As Israel withdrew from Gaza, Secretary of State Condoleezza Rice was forcefully pressuring Israel to do more - lots more and pronto. When Palestinian mobs overran what Israel had abandoned and destroyed synagogues, had they paused to read they would have been comforted by the words of State Department spokesman Sean McCormack who said that Israel's decision not to destroy the synagogues put "the Palestinian Authority into a situation where it may be criticized for whatever it does." So Israel is responsible for Palestinians destroying religious places! It is obvious that McCormack said what he was instructed to say by his boss.
The State Department has emerged all-powerful in determining how the U.S. looks at relations between Israel and Palestinians. If only because of 9/11, this is scary. As National Security Advisor, Ms. Rice was reckless in protecting this country against unmistakable indications that terrorists were plotting to harm the U.S. and she then covered up her malfeasance. She cannot be trusted with Israel's security.
Our media and organizations have little to say about these troubling developments. It is a precondition of Israel's dependency status that its leaders are more than circumspect about criticizing the U.S. Disagreements are covered up and the Israeli and American publics are deceived. American Jewish organizations and media go along with this deception. In an unintended way, Pat Buchanan has it right. There is an amen corner where we bless all that the American government does even when it is harmful to Israel.
We do have AIPAC to further the self-delusion that gives credence to the mischievous notion that there is an all-powerful American-Jewish lobby. In fact, we are in the dark about back-door U.S. diplomacy which provides arms and other support to Arab countries.
The AIPAC prosecution should dispel our exaggerated self-importance. Think about it. There has not been a single prosecution like this in the entire history of the country, although it is certain that what the two ex-staff members are accused of is daily fare in Washington. We delude ourselves and we allow too many others to think that we are in control of the White House, Pentagon and State Department by settling for the appearance at AIPAC's extravaganzas of the Secretary of State and other officials who mouth scripted cliches about U.S.-Israel relations. In fact, AIPAC is one of Washington's least effective lobbies because to be effective lobbying has to be discrete.
There is a saving grace in the far more discrete and far more effective efforts on behalf of Israel by Evangelical and Fundamentalist Christians. They are tougher than we are in advocating Israel's case and they are better connected than we are. Israel needs them and hopefully they will remain allies despite incessant efforts by American Jewish groups to alienate them.

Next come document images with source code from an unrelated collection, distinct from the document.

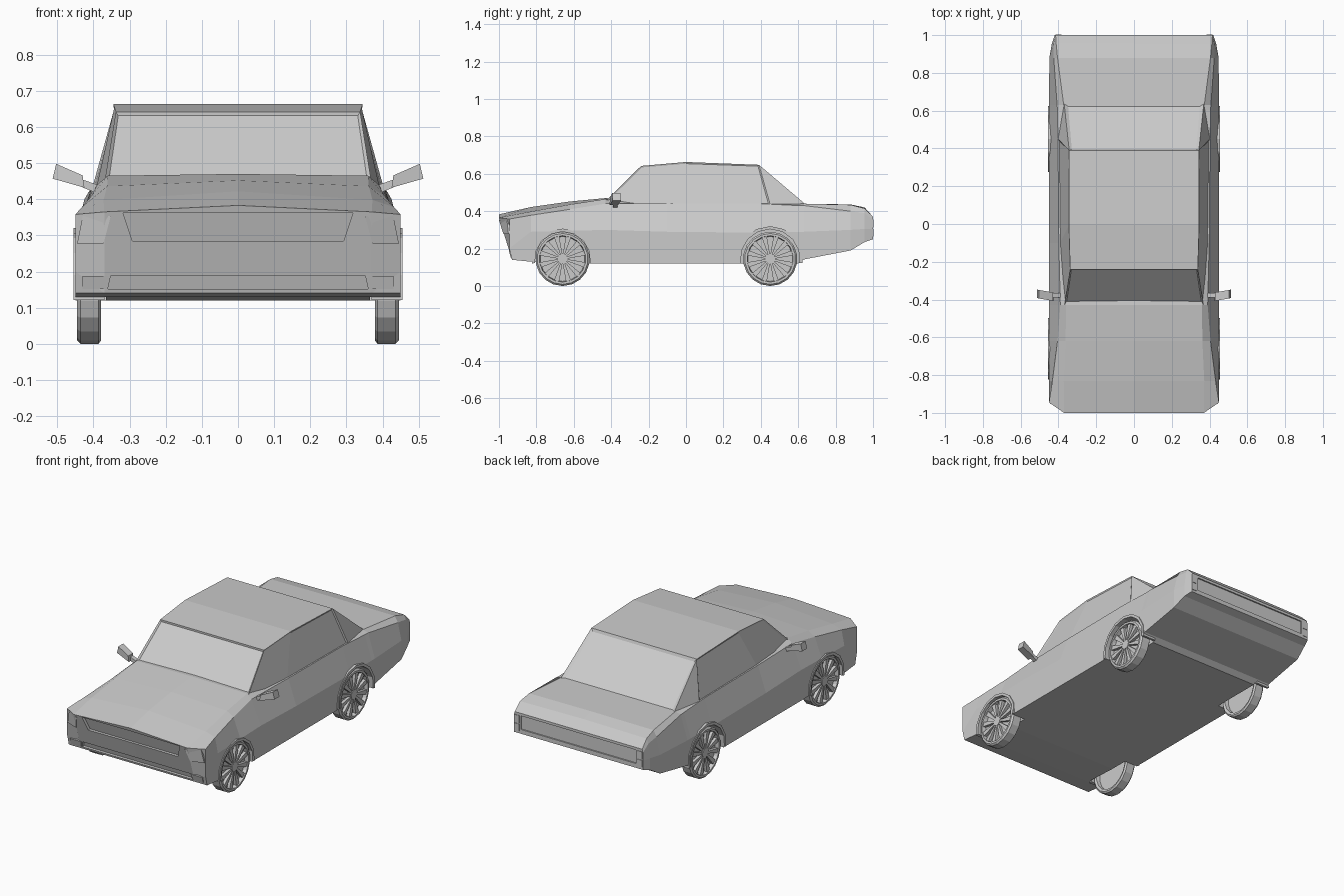
import bpy, bmesh
from math import sin, cos, pi

if "Cube" in bpy.data.objects:
    bpy.data.objects.remove(bpy.data.objects["Cube"])


def build(name, verts, faces, mirror=True):
    """Mesh object, optionally mirrored across x = 0 and welded."""
    bm = bmesh.new()
    for s in ((1, -1) if mirror else (1,)):
        vs = [bm.verts.new((s * x, y, z)) for x, y, z in verts]
        for f in faces:
            bm.faces.new([vs[i] for i in f])
    bmesh.ops.remove_doubles(bm, verts=bm.verts, dist=0.0005)
    bmesh.ops.recalc_face_normals(bm, faces=bm.faces)
    me = bpy.data.meshes.new(name)
    bm.to_mesh(me)
    bm.free()
    ob = bpy.data.objects.new(name, me)
    bpy.context.collection.objects.link(ob)
    return ob


def add_prism(V, F, a, b):
    """Join two matching loops into a closed solid."""
    o, n = len(V), len(a)
    V += list(a) + list(b)
    F += [[o + i for i in range(n)], [o + n + i for i in range(n)]]
    F += [[o + i, o + (i + 1) % n, o + n + (i + 1) % n, o + n + i] for i in range(n)]


def prism(name, a, b, mirror=True):
    V, F = [], []
    add_prism(V, F, a, b)
    return build(name, V, F, mirror)


def arc(x, cy, cz, r, n, a0=0.0, a1=2 * pi, closed=True):
    m = n if closed else n + 1
    return [(x, cy + r * cos(a0 + (a1 - a0) * i / n), cz + r * sin(a0 + (a1 - a0) * i / n))
            for i in range(m)]


def nose(x, z, off=0.0):
    """Point on the raked nose with its chamfered corners."""
    chamfer = max(0, x - 0.37) * 0.75 * max(0, (z - 0.2) / 0.16)
    return (x, -1 + (0.365 - z) * 0.311 + chamfer + off, z)


# Lower body: half sections along y
# y, bottom z, side x, side z, shoulder x, shoulder z, deck x, deck z, centre z
stations = [
    (-0.83, 0.13, 0.45, 0.29, 0.432, 0.378, 0.372, 0.398, 0.422),
    (-0.62, 0.12, 0.45, 0.295, 0.405, 0.41, 0.362, 0.436, 0.452),
    (-0.43, 0.12, 0.45, 0.30, 0.39, 0.44, 0.36, 0.465, 0.47),
    (-0.10, 0.12, 0.45, 0.29, 0.398, 0.44, 0.36, 0.445, 0.446),
    (0.40, 0.12, 0.45, 0.285, 0.402, 0.44, 0.36, 0.442, 0.442),
    (0.60, 0.12, 0.45, 0.29, 0.405, 0.43, 0.37, 0.441, 0.441),
    (0.63, 0.142, 0.45, 0.29, 0.407, 0.43, 0.372, 0.44, 0.44),
    (0.88, 0.19, 0.448, 0.30, 0.425, 0.40, 0.405, 0.434, 0.436),
    (0.955, 0.235, 0.435, 0.305, 0.425, 0.39, 0.412, 0.415, 0.42),
    (1.0, 0.25, 0.42, 0.305, 0.42, 0.35, 0.415, 0.37, 0.37),
]
V = [(0, -0.93, 0.14), (0.37, -0.93, 0.14), (0.45, -0.93, 0.14), (0.45, -0.945, 0.2),
     (0.45, -0.945, 0.358), (0.37, -1, 0.365), (0, -1, 0.383)]
for y, zb, xw, zw, xs, zs, xd, zd, zt in stations:
    V += [(0, y, zb), (0.37, y, zb), (xw, y, zb), (xw, y, zw), (xs, y, zs), (xd, y, zd), (0, y, zt)]
F = [[7 * s + i, 7 * s + i + 1, 7 * s + i + 8, 7 * s + i + 7]
     for s in range(len(stations)) for i in range(6)]
F += [[0, 1, 5, 6], [1, 2, 3], [1, 3, 4, 5]]
e = 7 * len(stations)
F += [[e + i for i in range(7)]]
body = build("lower_body", V, F)

# Cutters: wheel wells, grille recess, intake slot, rear panel recess
AXLES = (("front", -0.66, 0.152, 0.142), ("rear", 0.45, 0.162, 0.145))
V, F = [], []
for _, y, r, z in AXLES:
    add_prism(V, F, arc(0.365, y, z, r, 16), arc(0.6, y, z, r, 16))
cutters = [build("wheel_well_cutter", V, F)]
for name, top, bot, z1, z0 in (("grille_cutter", 0.318, 0.292, 0.362, 0.284),
                               ("intake_cutter", 0.352, 0.36, 0.188, 0.152)):
    out = [(-top, z1), (top, z1), (bot, z0), (-bot, z0)]
    cutters.append(prism(name, [nose(x, z, -0.05) for x, z in out],
                         [nose(x, z, 0.018) for x, z in out], False))
rect = [(-0.375, 0.275), (0.375, 0.275), (0.375, 0.355), (-0.375, 0.355)]
cutters.append(prism("rear_panel_cutter", [(x, 0.992, z) for x, z in rect],
                     [(x, 1.1, z) for x, z in rect], False))
for c in cutters:
    c.hide_render = True
    c.hide_viewport = True
    m = body.modifiers.new(c.name, 'BOOLEAN')
    m.operation = 'DIFFERENCE'
    m.solver = 'EXACT'
    m.object = c

# Cabin: roof, glass and rear pillars
V = [(0.368, -0.43, 0.455), (0.396, -0.10, 0.436), (0.402, 0.45, 0.436), (0.37, 0.64, 0.436),
     (0.338, -0.24, 0.642), (0.345, 0.0, 0.663), (0.343, 0.39, 0.648),
     (-0.368, -0.43, 0.455), (-0.396, -0.10, 0.436), (-0.402, 0.45, 0.436), (-0.37, 0.64, 0.436),
     (-0.338, -0.24, 0.642), (-0.345, 0.0, 0.663), (-0.343, 0.39, 0.648)]
F = [[0, 1, 5, 4], [1, 2, 6, 5], [2, 3, 6], [7, 8, 12, 11], [8, 9, 13, 12], [9, 10, 13],
     [0, 4, 11, 7], [3, 6, 13, 10], [4, 5, 12, 11], [5, 6, 13, 12]]
cabin = build("cabin", V, F, False)
bm = bmesh.new()
bm.from_mesh(cabin.data)
bm.faces.ensure_lookup_table()
fs = list(bm.faces)
bmesh.ops.inset_region(bm, faces=[fs[6]], thickness=0.01, depth=-0.008)
bmesh.ops.inset_region(bm, faces=[fs[7]], thickness=0.02, depth=-0.008)
for pair in (fs[0:2], fs[3:5]):
    bmesh.ops.inset_region(bm, faces=pair, thickness=0.008, depth=-0.005)
bm.to_mesh(cabin.data)
bm.free()

# Headlights and bumper corner panels
lamp = [(0.352, 0.353), (0.43, 0.353), (0.445, 0.278), (0.372, 0.278)]
prism("headlights", [nose(x, z, -0.004) for x, z in lamp], [nose(x, z, 0.03) for x, z in lamp])
side = [(0.358, 0.188), (0.43, 0.188), (0.43, 0.152), (0.366, 0.152)]
prism("bumper_corner_panels", [nose(x, z, -0.003) for x, z in side],
      [nose(x, z, 0.02) for x, z in side])

# Tail lights, two stacked blocks per side
V, F = [], []
for z0, z1 in ((0.265, 0.305), (0.312, 0.355)):
    r = [(0.385, z0), (0.416, z0), (0.416, z1), (0.385, z1)]
    add_prism(V, F, [(x, 0.97, z) for x, z in r], [(x, 1.003, z) for x, z in r])
build("tail_lights", V, F)

# Door mirrors: stalk and tilted housing
V, F = [], []
for prof, y0, y1, dy in (([(0.375, 0.41), (0.44, 0.437), (0.44, 0.458), (0.375, 0.435)], -0.39, -0.365, 0),
                         ([(0.425, 0.432), (0.513, 0.457), (0.503, 0.498), (0.43, 0.466)], -0.40, -0.355, 0.18)):
    add_prism(V, F, [(x, y0 + dy * (x - 0.47), z) for x, z in prof],
              [(x, y1 + dy * (x - 0.47), z) for x, z in prof])
build("door_mirrors", V, F)

# Wheels and arch trims
tyre = [(0.405, 0), (0.405, 0.118), (0.384, 0.122), (0.379, 0.136), (0.386, 0.145),
        (0.436, 0.145), (0.445, 0.136), (0.445, 0.124), (0.422, 0.12), (0.422, 0)]
N = 18
for axle, cy, r, cz in AXLES:
    V = [(x, cy + q * sin(2 * pi * k / N), 0.145 - q * cos(2 * pi * k / N))
         for x, q in tyre for k in range(N)]
    F = [[i * N + k, i * N + (k + 1) % N, (i + 1) * N + (k + 1) % N, (i + 1) * N + k]
         for i in range(len(tyre) - 1) for k in range(N)]
    build(axle + "_wheels", V, F)

    V, F = [], []
    add_prism(V, F, arc(0.42, cy, 0.145, 0.028, 12), arc(0.442, cy, 0.145, 0.028, 12))
    for k in range(12):
        a = 2 * pi * (k + 0.5) / 12
        loop = [(0.024, -0.005), (0.123, -0.014), (0.123, 0.014), (0.024, 0.005)]
        pts = [(cy + u * cos(a) - w * sin(a), 0.145 + u * sin(a) + w * cos(a)) for u, w in loop]
        add_prism(V, F, [(0.42, y, z) for y, z in pts], [(0.439, y, z) for y, z in pts])
    build(axle + "_wheel_spokes", V, F)

    V, F = [], []
    edges = [arc(x, cy, cz, q, 8, -0.13, pi + 0.13, False)
             for x, q in ((0.37, r - 0.003), (0.455, r - 0.003), (0.455, r + 0.013), (0.37, r + 0.013))]
    for i in range(8):
        add_prism(V, F, [c[i] for c in edges], [c[i + 1] for c in edges])
    build(axle + "_arch_trims", V, F)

The factors that have weakened Israel's relations with the U.S. and curtailed its diplomatic freedom will not go away. Every time that Abbas stumbles, there is the prospect that a cost will be exacted from Israel. I know that Israel has never been blessed with free will in its relations with Washington. But the present situation is especially troubling. Israeli leaders must be more candid in describing what is occurring. Isn't this one of the requirements of democracy?